The compassionate tools in this book will help you:
• Shift from threat-driven thinking to compassionate thinking
• Replace angry reactions with assertive responses
• Improve your relationships with friends, coworkers, and your significant other
• Cultivate compassion for yourself as you learn and grow
“This innovative book teaches how to develop self-compassion so that anger can be transformed into a more peaceful state of mind.”
—Kristin Neff, PhD, author of Self-Compassion
Leading depression authority Paul Gilbert presents The Compassionate Mind, a breakthrough book integrating evolutionary psychology, new insights from neuroscience, and mindfulness practice. This combination of techniques forms a new therapy called compassion focused therapy that can enhance readers' lives.
About the Author

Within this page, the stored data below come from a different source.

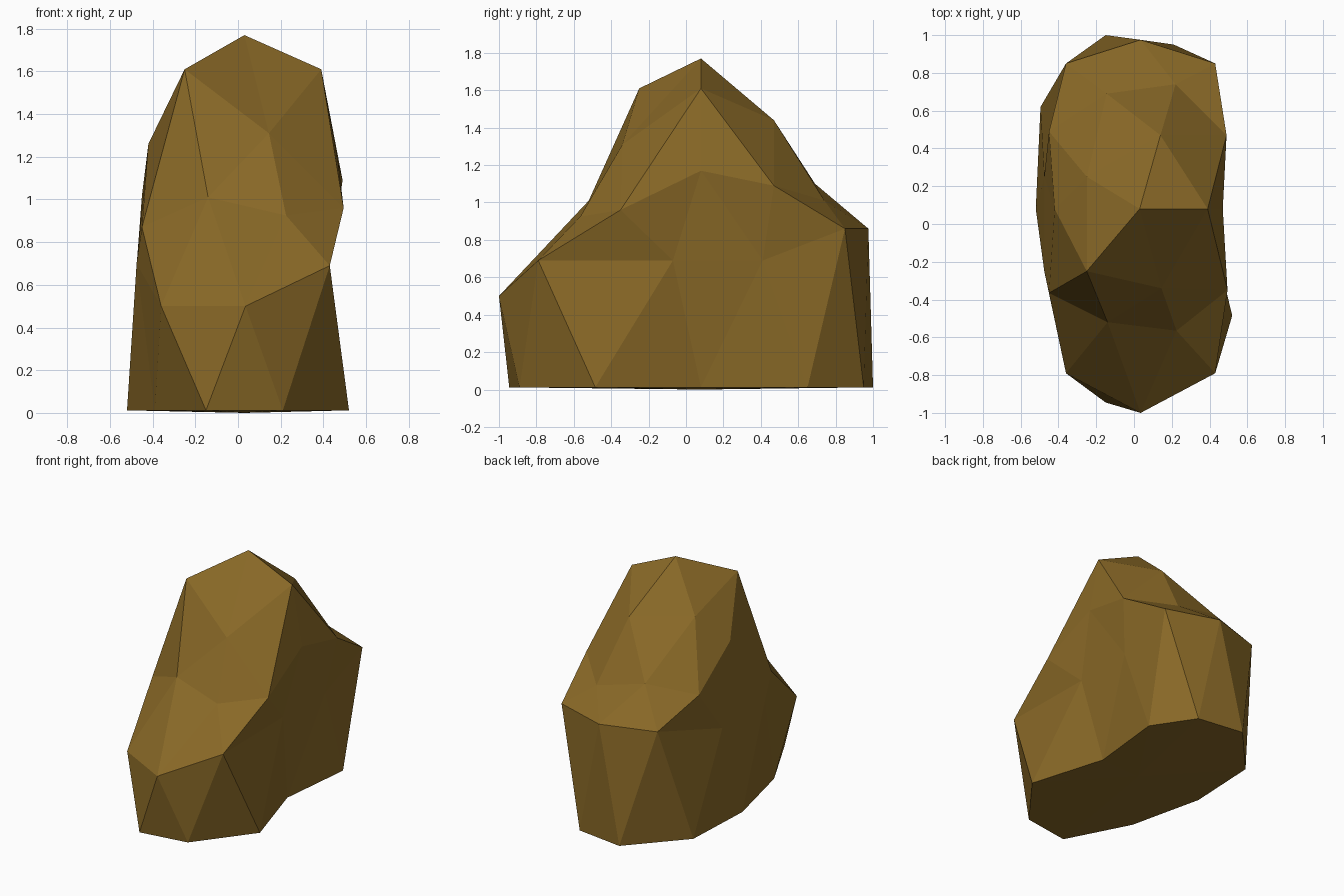
import bpy
import bmesh

# Remove the default object only
default_cube = bpy.data.objects.get("Cube")
if default_cube:
    bpy.data.objects.remove(default_cube, do_unlink=True)


def make_material(name, color):
    material = bpy.data.materials.new(name)
    material.use_nodes = True
    material.diffuse_color = color
    material.node_tree.nodes["Principled BSDF"].inputs["Base Color"].default_value = color
    return material


def add_ring(mesh, points):
    """Add one loop of corners, counter-clockwise from the left side."""
    return [mesh.verts.new(point) for point in points]


def cap(mesh, tip, ring):
    """Close a ring with a fan of triangles."""
    for index, corner in enumerate(ring):
        mesh.faces.new((tip, ring[index - 1], corner))


def bridge_zigzag(mesh, upper, lower, lower_leads):
    """Join two staggered rings of equal size with alternating triangles."""
    count = len(upper)
    for i in range(count):
        j = (i + 1) % count
        if lower_leads:
            mesh.faces.new((upper[i], lower[i], upper[j]))
            mesh.faces.new((upper[j], lower[i], lower[j]))
        else:
            mesh.faces.new((upper[i], lower[i], lower[j]))
            mesh.faces.new((upper[i], lower[j], upper[j]))


def bridge_doubling(mesh, upper, lower):
    """Join a ring to one with twice as many corners."""
    for i, corner in enumerate(upper):
        middle = lower[2 * i]
        after = lower[2 * i + 1]
        following = upper[(i + 1) % len(upper)]
        mesh.faces.new((corner, lower[2 * i - 1], middle))
        mesh.faces.new((corner, middle, after))
        mesh.faces.new((corner, after, following))


rock = bmesh.new()

# Peak and the five corners of the crown
peak = rock.verts.new((.03, .08, 1.77))
crown = add_ring(rock, [
    (.39, .08, 1.61), (.14, .47, 1.44), (-.25, .25, 1.46),
    (-.25, -.25, 1.61), (.145, -.34, 1.31),
])

# Sloping shoulders
shoulder = add_ring(rock, [
    (.47, .08, 1.17), (.49, .47, 1.09), (.22, .74, 1.01), (-.145, .69, 1.1),
    (-.45, .49, 1.02), (-.42, .08, 1.26), (-.45, -.365, .87),
    (-.14, -.52, 1.01), (.225, -.565, .925), (.495, -.35, .96),
])

# Widest belt, lower at the front
belt = add_ring(rock, [
    (.43, .41, .69), (.43, .85, .86), (.035, .975, .86), (-.36, .85, .86),
    (-.475, .25, .69), (-.475, -.25, .7), (-.36, -.79, .5),
    (.035, -1, .5), (.43, -.79, .69), (.42, -.07, .69),
])

# Nearly flat footprint
footprint = [
    (.35, .08), (.41, .65), (.21, .95), (-.15, 1), (-.495, .62),
    (-.52, .08), (-.39, -.48), (-.15, -.945), (.21, -.89), (.52, -.485),
]
foot = add_ring(rock, [(x, y, .012) for x, y in footprint])
underside = rock.verts.new((.03, .08, 0))

# Skin the rings into one faceted shell
cap(rock, peak, crown)
bridge_doubling(rock, crown, shoulder)
bridge_zigzag(rock, shoulder, belt, True)
bridge_zigzag(rock, belt, foot, False)
cap(rock, underside, foot)
bmesh.ops.recalc_face_normals(rock, faces=rock.faces[:])

mesh_data = bpy.data.meshes.new("rock")
rock.to_mesh(mesh_data)
rock.free()
mesh_data.materials.append(make_material("brown stone", (.25, .14, .02, 1)))

boulder = bpy.data.objects.new("rock", mesh_data)
bpy.context.collection.objects.link(boulder)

Russell Kolts, Ph.D., is a clinical psychologist and professor at Eastern Washington University outside of Spokane, WA, USA. He has worked with a wide variety of patients with significant anger issues, including combat veterans, sexual assault survivors, children and adolescents, and the developmentally disabled, in settings such as community mental health centers, rape crisis centers, Veterans hospitals, state hospitals, and schools. While this would be his first book, Dr. Kolts has authored or co-authored 24 peer-reviewed journal articles, including one recognized by Thomson Essential Science Indicators recognizing the top 1% of published articles between 2000 and 2004 in terms of number of times cited by other works (Khan, Khan, Kolts, & Brown, 2003). Additionally, Dr. Kolts has authored/co-authored book chapters and 76 conference presentations. At Eastern Washington University, Dr. Kolts teaches courses on topics such as Mindfulness, Behavior Therapy, Trauma, Abnormal Psychology, and Statistics, and has supervised the clinical training of dozens of students pursuing Masters-degrees in psychology with a clinical emphasis. He has received virtually every major teaching honor awarded at the university, including the Associated Student Body’s Faculty of the Year Award (2002), the Distinguished Faculty Award in Teaching (2008), Outstanding Faculty Merit Awards in both teaching and scholarship (2008), the Academic Support Center’s Achievement Award for Faculty (2009), and the Psi Chi (Psychology Honor Society) Psychology Faculty of the Year Award (2008). The nomination letters for the student-nominated awards and his student evaluation comments repeatedly highlight Dr. Kolts’ ability to communicate challenging concepts in ways that students can understand and apply.
In his personal life, Dr. Kolts has maintained a consistent, 3-year meditation practice focused upon mindfulness and the purposeful cultivation of compassion in the Buddhist tradition. He has volunteered at a local state prison where he has worked with prisoners in addressing anger using meditation and the cultivation of compassion. He is the husband of Dr. Lisa Koch, also a Clinical Psychologist, and the father of Dylan Kolts, a rambunctious 4-year old. Finally, Dr. Kolts maintains a fairly active lifestyle and enjoys playing the guitar, reading and writing poetry, and various outdoor activities, all of which he pursues in relatively mediocre fashion.